Hargreaves Lansdown’s Streeter noted that although cryptos have suffered from “extreme volatility in the past, the indications are that this decline may not be reversed any time soon and that a crypto winter could be settling in.”
(Friday, June 17 close)
S&P 500: 3,674 +0.2%
DJIA: 29,888 -0.1%
Nasdaq: 10,798 +1.4%
Gold: $1,838 0% (Monday, June 20)
The Challenges of Expanding the Use of the CNH Currency Are Formidable
The best thing for U.S. dollar dominance has been the emergence of crypto, specifically stablecoins. The $156 billion stablecoin sector is almost entirely dollar-denominated. As stablecoins become an instrument of international trade, all this has done is reinforce dollar hegemony over a new part of the global economy.
Beijing is perpetually annoyed by the dollar dominance of the global economy as this means U.S rules reign supreme. A recent episode with Huawei, exports to Iran and a dollar-denominated loan come to mind.
But can a solution be found in a stablecoin based on the CNH, a version of China’s currency designed exclusively for offshore use? While theoretically intriguing, widening the use of CNH would be difficult.
Capital controls and stablecoins
Given China’s country’s capital controls, where only $50,000 in foreign currency can be bought per entity, there’s demand for tether (USDT) and USDC from anyone that needs to send a significant amount of capital outside the country.
Despite the difficulty capital controls create for international business in China, it’s still a pillar of the People’s Bank of China’s (PBoC) fiscal policy because of the stability it creates for the yuan. A currency that’s not freely convertible is more stable because it’s not exposed to the same market forces as freely convertible currencies like the U.S. dollar, euro, Canadian dollar or Japanese yen.

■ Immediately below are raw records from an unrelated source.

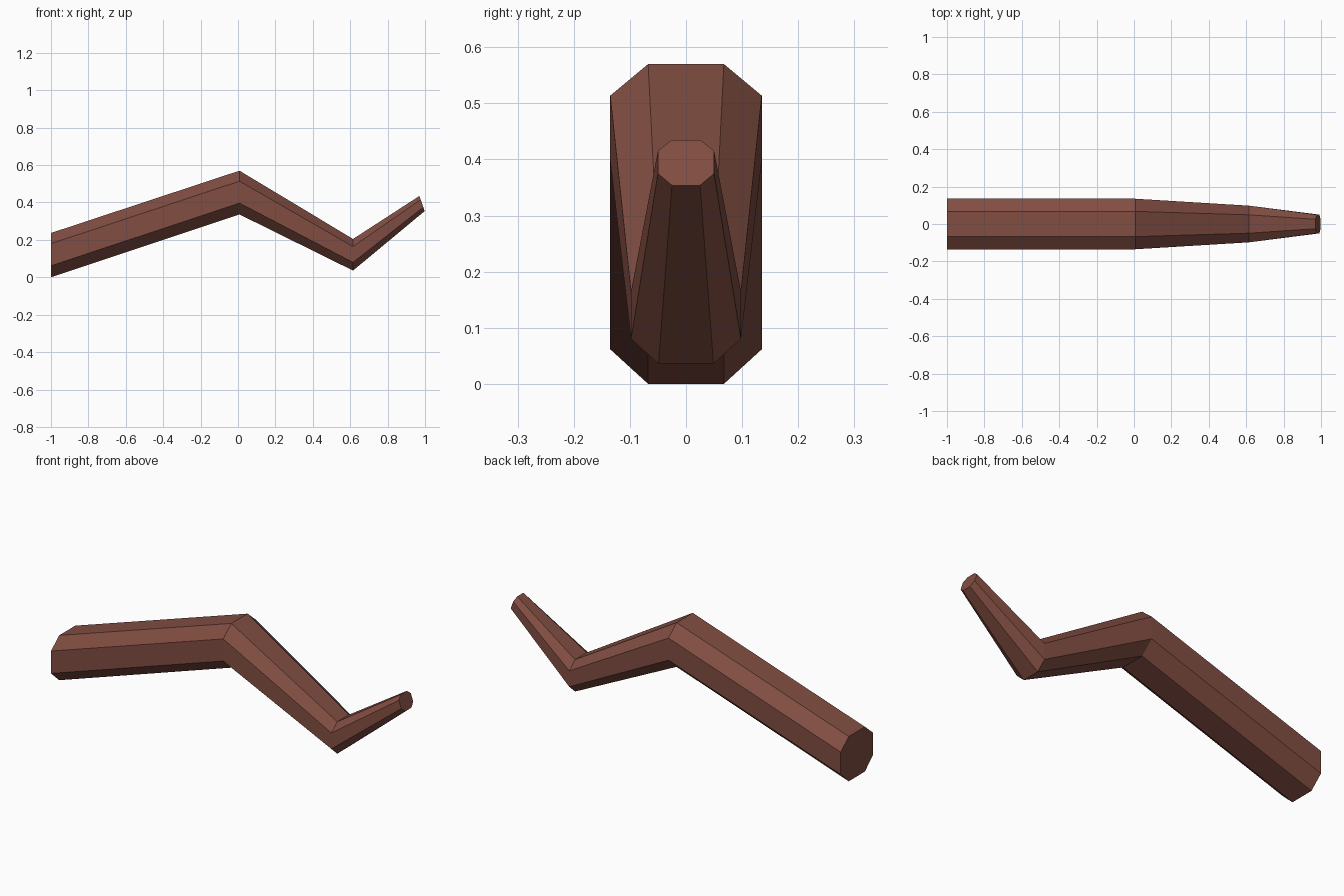
import bpy, bmesh

if "Cube" in bpy.data.objects:
    bpy.data.objects.remove(bpy.data.objects["Cube"])

# one flat colour for the whole limb
brown = bpy.data.materials.new("reddish_brown")
brown.diffuse_color = (0.22, 0.075, 0.054, 1)
brown.use_nodes = True
brown.node_tree.nodes["Principled BSDF"].inputs["Base Color"].default_value = brown.diffuse_color

# stations along the bent limb: bottom (x, z), top (x, z), half width in y
STATIONS = [
    ((-1.0, 0.0), (-1.0, 0.237), 0.135),
    ((0.008, 0.336), (0.008, 0.57), 0.135),
    ((0.615, 0.036), (0.615, 0.205), 0.098),
    ((0.998, 0.354), (0.97, 0.435), 0.05),
]
# octagon outline: (fraction of half width, fraction of height)
OCTAGON = [(-0.5, 0), (0.5, 0), (1, 0.26), (1, 0.76),
           (0.5, 1), (-0.5, 1), (-1, 0.76), (-1, 0.26)]

bm = bmesh.new()
rings = []
for (bx, bz), (tx, tz), w in STATIONS:
    rings.append([bm.verts.new((bx + (tx - bx) * h, w * s, bz + (tz - bz) * h))
                  for s, h in OCTAGON])

# side walls between neighbouring rings, then the two end caps
for a, b in zip(rings, rings[1:]):
    for i in range(8):
        j = (i + 1) % 8
        bm.faces.new((a[i], a[j], b[j], b[i]))
bm.faces.new(rings[0])
bm.faces.new(rings[-1])
bmesh.ops.recalc_face_normals(bm, faces=bm.faces)

mesh = bpy.data.meshes.new("bent_branch")
bm.to_mesh(mesh)
bm.free()
mesh.materials.append(brown)
bpy.context.collection.objects.link(bpy.data.objects.new("bent_branch", mesh))
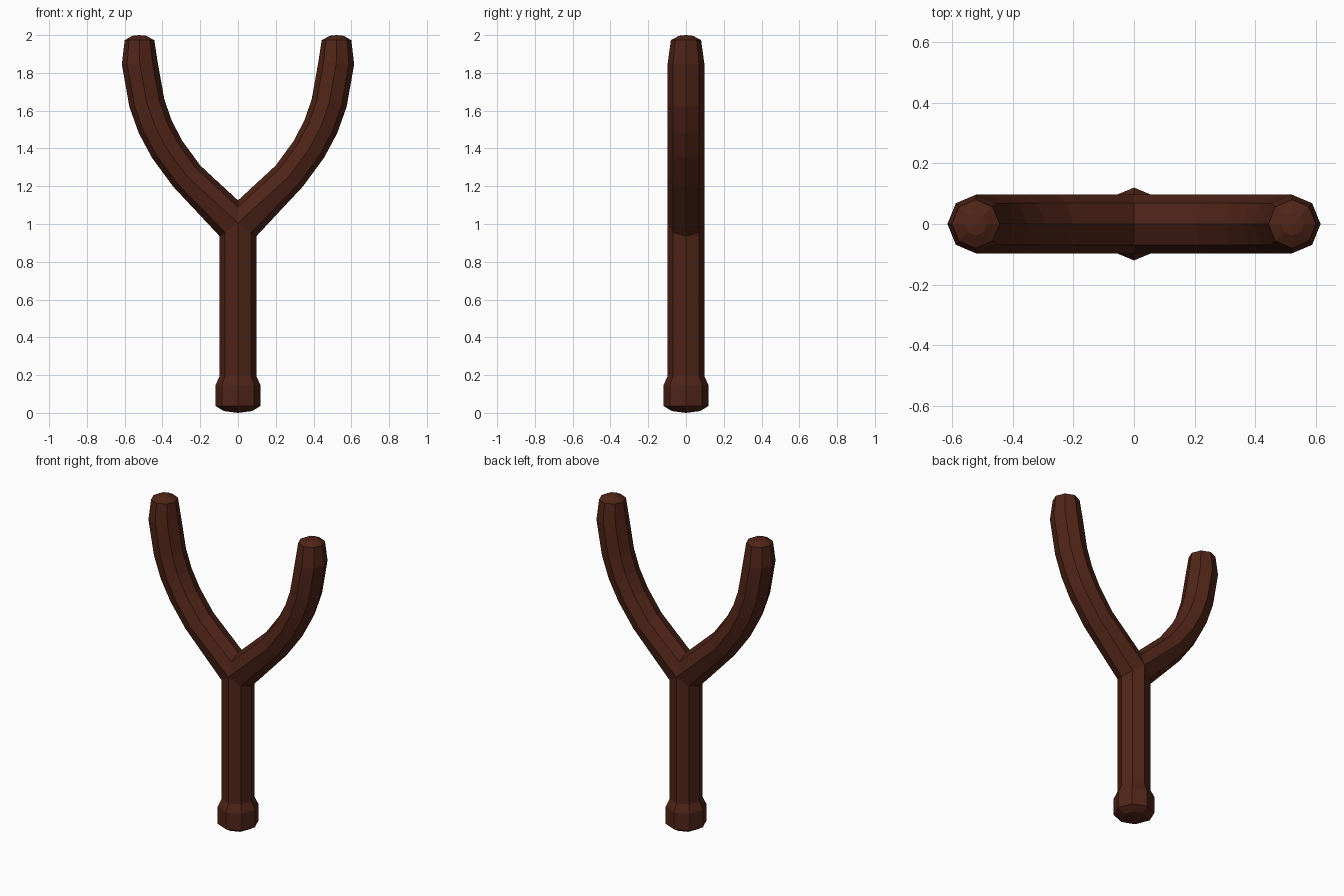
import bpy, bmesh, math
from mathutils import Vector

if "Cube" in bpy.data.objects:
    bpy.data.objects.remove(bpy.data.objects["Cube"])

SIDES = 8
bm = bmesh.new()


def add_ring(points):
    return [bm.verts.new(p) for p in points]


def bridge(a, b):
    for i in range(SIDES):
        j = (i + 1) % SIDES
        bm.faces.new((a[i], a[j], b[j], b[i]))


def skin(rings):
    loops = [add_ring(r) for r in rings]
    for a, b in zip(loops, loops[1:]):
        bridge(a, b)
    return loops


def fan(loop, tip):
    v = bm.verts.new(tip)
    for i in range(SIDES):
        bm.faces.new((loop[i], loop[(i + 1) % SIDES], v))


def circle(r):
    return [(r * math.cos(math.tau * k / SIDES), r * math.sin(math.tau * k / SIDES))
            for k in range(SIDES)]


# Handle with flared butt; its top edge is mitred to meet both prongs
R = 0.097
profile = [(0.075, 0.01), (0.12, 0.037), (0.12, 0.145), (R, 0.195)]
rings = [[(x, y, z) for x, y in circle(r)] for r, z in profile]
rings.append([(x, y, 1.005 - 0.07 * abs(x) / R) for x, y in circle(R)])
fan(skin(rings)[0], (0, 0, 0))

# Prong sections: inner x, z, outer x, z, half depth in y
sections = [
    (0.20, 1.31, 0.345, 1.20, R),
    (0.295, 1.44, 0.455, 1.35, R),
    (0.352, 1.55, 0.525, 1.48, R),
    (0.39, 1.66, 0.575, 1.62, R),
    (0.425, 1.855, 0.615, 1.845, R),
    (0.443, 1.973, 0.60, 1.973, 0.08),
    (0.485, 1.996, 0.56, 1.996, 0.038),
]
d = R * math.sqrt(0.5)
crotch = [(0, 0, 1.125), (0, d, 1.09), (0, R, 1.005), (d, d, 1.005 - 0.07 * d / R),
          (R, 0, 0.935), (d, -d, 1.005 - 0.07 * d / R), (0, -R, 1.005), (0, -d, 1.09)]
for side in (1, -1):
    rings = [[(side * x, y, z) for x, y, z in crotch]]
    for xi, zi, xo, zo, depth in sections:
        inner, outer = Vector((xi, 0, zi)), Vector((xo, 0, zo))
        mid, half = (inner + outer) / 2, (inner - outer) / 2
        ring = [mid + half * c + Vector((0, depth * s, 0)) for c, s in circle(1)]
        rings.append([(side * p.x, p.y, p.z) for p in ring])
    fan(skin(rings)[-1], (side * 0.5225, 0, 2.0))

# Weld the three limbs into one forked branch
bmesh.ops.remove_doubles(bm, verts=bm.verts[:], dist=0.0005)
bmesh.ops.recalc_face_normals(bm, faces=bm.faces[:])
mesh = bpy.data.meshes.new("forked_handle")
bm.to_mesh(mesh)
bm.free()
obj = bpy.data.objects.new("forked_handle", mesh)
bpy.context.collection.objects.link(obj)

# Dark wood
wood = bpy.data.materials.new("dark_wood")
wood.diffuse_color = (0.08, 0.018, 0.009, 1)
wood.use_nodes = True
wood.node_tree.nodes["Principled BSDF"].inputs["Base Color"].default_value = wood.diffuse_color
mesh.materials.append(wood)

But this means that despite China’s status as the world’s second-largest economy, and arguably the most important, the yuan’s global share isn’t proportional to this status. Given that it can’t be used offshore, the yuan only accounts for around 2% of global payments.
At the same time, Beijing wanted a way to access foreign capital while maintaining the capital controls on the yuan. So in 2010, it launched the CNH, an “offshore” version of the Chinese yuan initially offered in Hong Kong but later in Singapore and Luxembourg, to spearhead the “Dim Sum” bond market – yuan-denominated bonds issued by domestic Chinese firms that are designed to exist outside China’s capital controls to attract international capital.
Remember that the CNH isn’t a real currency; there’s not really a use for it outside buying and trading “dim sum” bonds.
Making a stablecoin from this currency, as CNH coin proposes, is going to be difficult. The entire market cap of the dim sum bond market, the primary use case for CNH, has a market cap of just over 80 billion which is around the same size as USDT at its peak.
In the end, there might not be enough CNH in issuance to create a stablecoin that’s a serious challenger. This isn’t a problem unique to the CNH, as attempts to create a stablecoin from the Singapore dollar have also run into the wall of supply.